Trump Administration's 'Devastating' Cuts to HIV Research Will Cost Lives, AIDS Society Warns

Donald Trump
U.S. President Donald Trump in the Rose Garden of the White House in Washington, U.S., June 1. Trump has promised sweeping cuts to the global health budget. Kevin Lamarque/Reuters

The International AIDs Society has urged the U.S. to abandon "devastating," and "draconian" funding cuts that could hamper the treatment of the deadly disease worldwide.

"As we gather today, the largest and most important donor in HIV response has threatened devastating cuts to funding for research and treatment programs," International AIDS Society (IAS) President Linda-Gail Bekker said Sunday at the opening of the society's conference in Paris, Deutsche Welle reported.

"These onslaughts on funding, principles and programmes have already begun to erode the gains we have so painstakingly made," she added.

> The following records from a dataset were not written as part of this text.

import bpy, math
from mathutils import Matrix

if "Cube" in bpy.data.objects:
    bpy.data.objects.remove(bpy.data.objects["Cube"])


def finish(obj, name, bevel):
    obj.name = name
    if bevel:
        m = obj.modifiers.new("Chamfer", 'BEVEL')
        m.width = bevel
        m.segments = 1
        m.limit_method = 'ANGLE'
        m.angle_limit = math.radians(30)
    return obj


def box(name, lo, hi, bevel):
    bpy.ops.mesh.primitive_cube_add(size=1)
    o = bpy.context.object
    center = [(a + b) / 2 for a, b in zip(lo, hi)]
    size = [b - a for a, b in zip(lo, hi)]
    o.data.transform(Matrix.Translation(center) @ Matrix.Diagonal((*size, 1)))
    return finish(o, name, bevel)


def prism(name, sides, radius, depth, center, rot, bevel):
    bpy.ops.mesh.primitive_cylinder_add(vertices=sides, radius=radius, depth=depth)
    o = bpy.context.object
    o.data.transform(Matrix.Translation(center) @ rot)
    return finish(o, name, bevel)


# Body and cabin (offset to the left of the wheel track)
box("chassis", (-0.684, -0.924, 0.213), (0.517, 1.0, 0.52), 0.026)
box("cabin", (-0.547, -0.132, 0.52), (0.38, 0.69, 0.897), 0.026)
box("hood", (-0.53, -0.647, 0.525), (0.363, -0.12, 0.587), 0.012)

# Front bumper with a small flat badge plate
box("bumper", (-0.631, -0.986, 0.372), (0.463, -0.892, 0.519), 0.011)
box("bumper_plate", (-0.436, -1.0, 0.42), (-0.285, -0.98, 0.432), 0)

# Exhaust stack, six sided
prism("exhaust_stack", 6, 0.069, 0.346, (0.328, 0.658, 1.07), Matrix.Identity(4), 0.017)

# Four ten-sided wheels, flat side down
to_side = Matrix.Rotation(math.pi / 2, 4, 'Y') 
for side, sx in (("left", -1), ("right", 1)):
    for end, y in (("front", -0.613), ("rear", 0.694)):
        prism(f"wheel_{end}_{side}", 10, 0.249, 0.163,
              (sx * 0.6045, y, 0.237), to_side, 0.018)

"If we do not actively move forward on the HIV response, then we are sliding back. Sliding back means sick patients, lost lives, ongoing transmission and infected children—a world that we do not want to go back to."

The U.S. contributed 66.4 percent of all global bilateral and multilateral funding to HIV research in 2015, according to the Kaiser Foundation.

But President Trump's proposed budget, submitted in May, outlines sweeping cuts to global health programs, including those aimed at tackling HIV and AIDs, with Trump urging other donors to up their contributions.

"Draconian cuts to research and... HIV funding is a catastrophe we cannot afford to see happen," Bekker said.

Overall, the fight against HIV is facing other threats beyond Trump's policy too: The Kaiser foundation said that total global funding for tackling the virus fell by 8 percent from 2014 to 2015.

Some 37 million people are currently living with HIV, of whom about half are using anti-retroviral medicines. While that marks a significant jump on the four percent who had access to these treaments in 2003, there is still much further to go.

And while AIDs-related deaths have dropped from 1.9 million in 2005 to 1 million in 2016, there are still plenty of problem areas. In Russia, for example, Prime Minister Dimity Medvedev has described the unusually swift spread of HIV/AIDS as an "issue of national security."

A statement summarizing the aims of the IAS' Paris conference, headlined "HIV Science Matters," said that "scientific knowledge" was "the backbone of the HIV response" and cautioned that the march of progress in the fight against the disease is "threatened by a weakening resolve to fund HIV science."